• WORK TASK: Exactly the lines from the one containing "for r in range(len(zs)" through the final line of the listing are to be retyped, and nothing more.

• RECORDS TO USE:

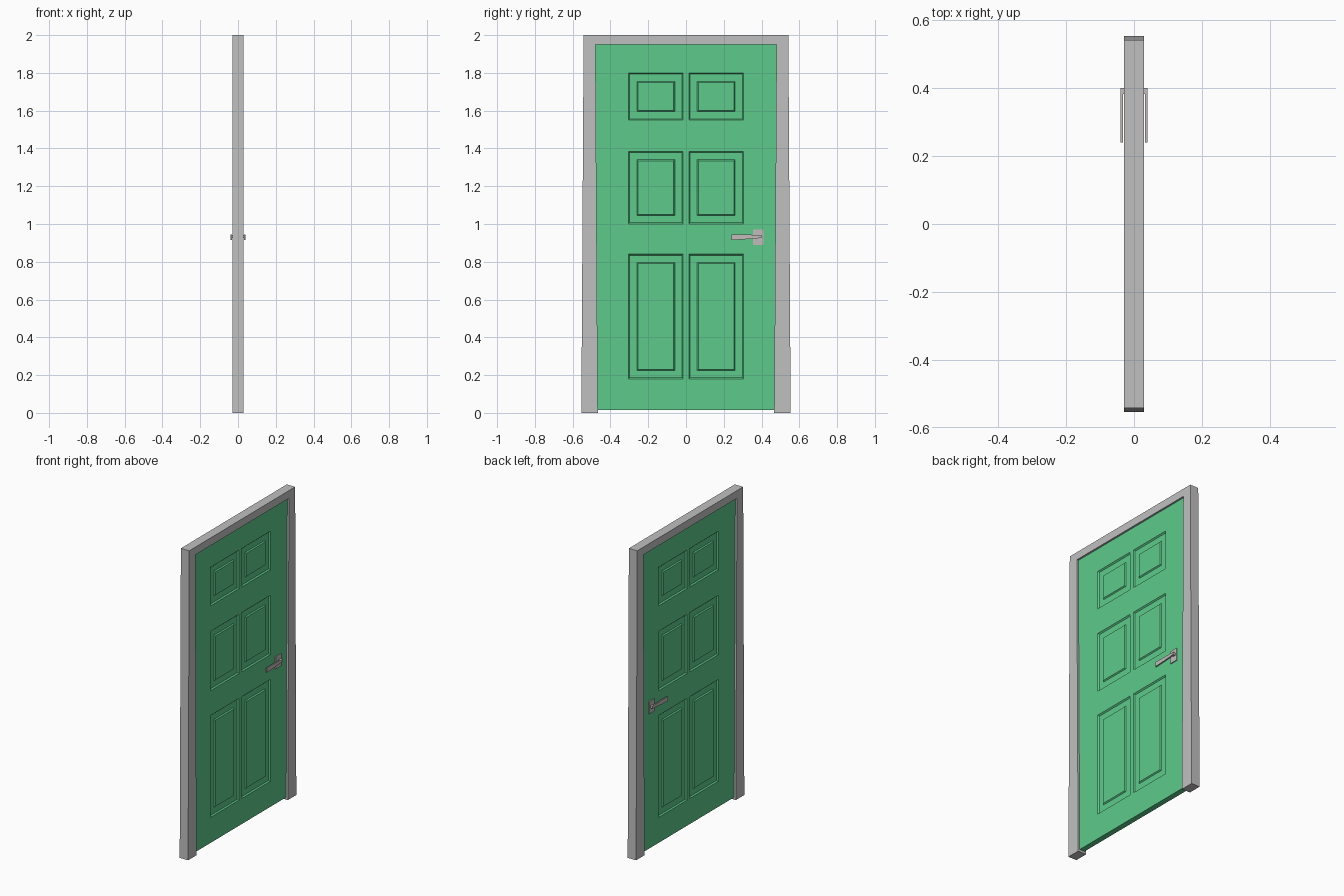
import bpy, bmesh

cube = bpy.data.objects.get("Cube")
if cube:
    bpy.data.objects.remove(cube, do_unlink=True)


def material(name, rgb):
    m = bpy.data.materials.new(name)
    m.use_nodes = True
    m.diffuse_color = (*rgb, 1)
    m.node_tree.nodes["Principled BSDF"].inputs["Base Color"].default_value = (*rgb, 1)
    return m


GREY = material("frame grey", (0.53, 0.53, 0.53))
GREEN = material("door green", (0.11, 0.59, 0.26))
STEEL = material("handle metal", (0.55, 0.50, 0.50))


def finish(name, bm, mat, mirror=False):
    bmesh.ops.recalc_face_normals(bm, faces=bm.faces)
    mesh = bpy.data.meshes.new(name)
    bm.to_mesh(mesh)
    bm.free()
    mesh.materials.append(mat)
    ob = bpy.data.objects.new(name, mesh)
    bpy.context.collection.objects.link(ob)
    if mirror:
        ob.modifiers.new("both_sides", "MIRROR").use_axis[0] = True
    return ob


def prism(name, outline, x0, x1, mat, mirror=False):
    """Extrude a (y, z) outline along x."""
    bm = bmesh.new()
    face = bm.faces.new([bm.verts.new((x0, y, z)) for y, z in outline])
    ext = bmesh.ops.extrude_face_region(bm, geom=[face])["geom"]
    for v in ext:
        if isinstance(v, bmesh.types.BMVert):
            v.co.x = x1
    return finish(name, bm, mat, mirror)


def rect(y0, y1, z0, z1):
    return [(y0, z0), (y1, z0), (y1, z1), (y0, z1)]


# Frame: two jambs, slightly wider at the foot, joined by the head
half = [(0.467, 0), (0.554, 0), (0.542, 2), (0.479, 1.95)]
outline = half[:3] + [(-y, z) for y, z in half[2::-1]]
outline += [(-half[3][0], half[3][1]), half[3]]
prism("door_frame", outline, -0.03, 0.03, GREY)

# Door leaf: a grid of rails and stiles with six sunk, raised-field panels
T = 0.018
ys = [-0.48, -0.305, -0.015, 0.015, 0.305, 0.48]
zs = [0.015, 0.18, 0.84, 1.0, 1.385, 1.55, 1.80, 1.95]
bm = bmesh.new()
grid = [[bm.verts.new((T, y, z)) for y in ys] for z in zs]
panels = []
for r in range(len(zs) - 1):
    for c in range(len(ys) - 1):
        f = bm.faces.new((grid[r][c], grid[r][c + 1], grid[r + 1][c + 1], grid[r + 1][c]))
        if r % 2 and c % 2:
            panels.append(f)
rim = [e for e in bm.edges if e.is_boundary]
for v in bmesh.ops.extrude_edge_only(bm, edges=rim)["geom"]:
    if isinstance(v, bmesh.types.BMVert):
        v.co.x = 0
bm.normal_update()
for width, depth in ((0.010, -0.008), (0.053, 0), (0.008, 0.007)):
    bmesh.ops.inset_individual(bm, faces=panels, thickness=width, depth=depth)
finish("door_leaf", bm, GREEN, mirror=True)

# Lever handles on both sides
prism("handle_plate", rect(0.355, 0.41, 0.89, 0.97), T - 0.002, 0.024, STEEL, True)
prism("handle_neck", rect(0.382, 0.40, 0.925, 0.942), 0.022, 0.034, STEEL, True)
prism("handle_lever", [(0.24, 0.915), (0.30, 0.918), (0.40, 0.926), (0.40, 0.942),
                       (0.30, 0.944), (0.24, 0.944)], 0.032, 0.04, STEEL, True)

• OUTPUT OF THE TASK:
for r in range(len(zs) - 1):
    for c in range(len(ys) - 1):
        f = bm.faces.new((grid[r][c], grid[r][c + 1], grid[r + 1][c + 1], grid[r + 1][c]))
        if r % 2 and c % 2:
            panels.append(f)
rim = [e for e in bm.edges if e.is_boundary]
for v in bmesh.ops.extrude_edge_only(bm, edges=rim)["geom"]:
    if isinstance(v, bmesh.types.BMVert):
        v.co.x = 0
bm.normal_update()
for width, depth in ((0.010, -0.008), (0.053, 0), (0.008, 0.007)):
    bmesh.ops.inset_individual(bm, faces=panels, thickness=width, depth=depth)
finish("door_leaf", bm, GREEN, mirror=True)

# Lever handles on both sides
prism("handle_plate", rect(0.355, 0.41, 0.89, 0.97), T - 0.002, 0.024, STEEL, True)
prism("handle_neck", rect(0.382, 0.40, 0.925, 0.942), 0.022, 0.034, STEEL, True)
prism("handle_lever", [(0.24, 0.915), (0.30, 0.918), (0.40, 0.926), (0.40, 0.942),
                       (0.30, 0.944), (0.24, 0.944)], 0.032, 0.04, STEEL, True)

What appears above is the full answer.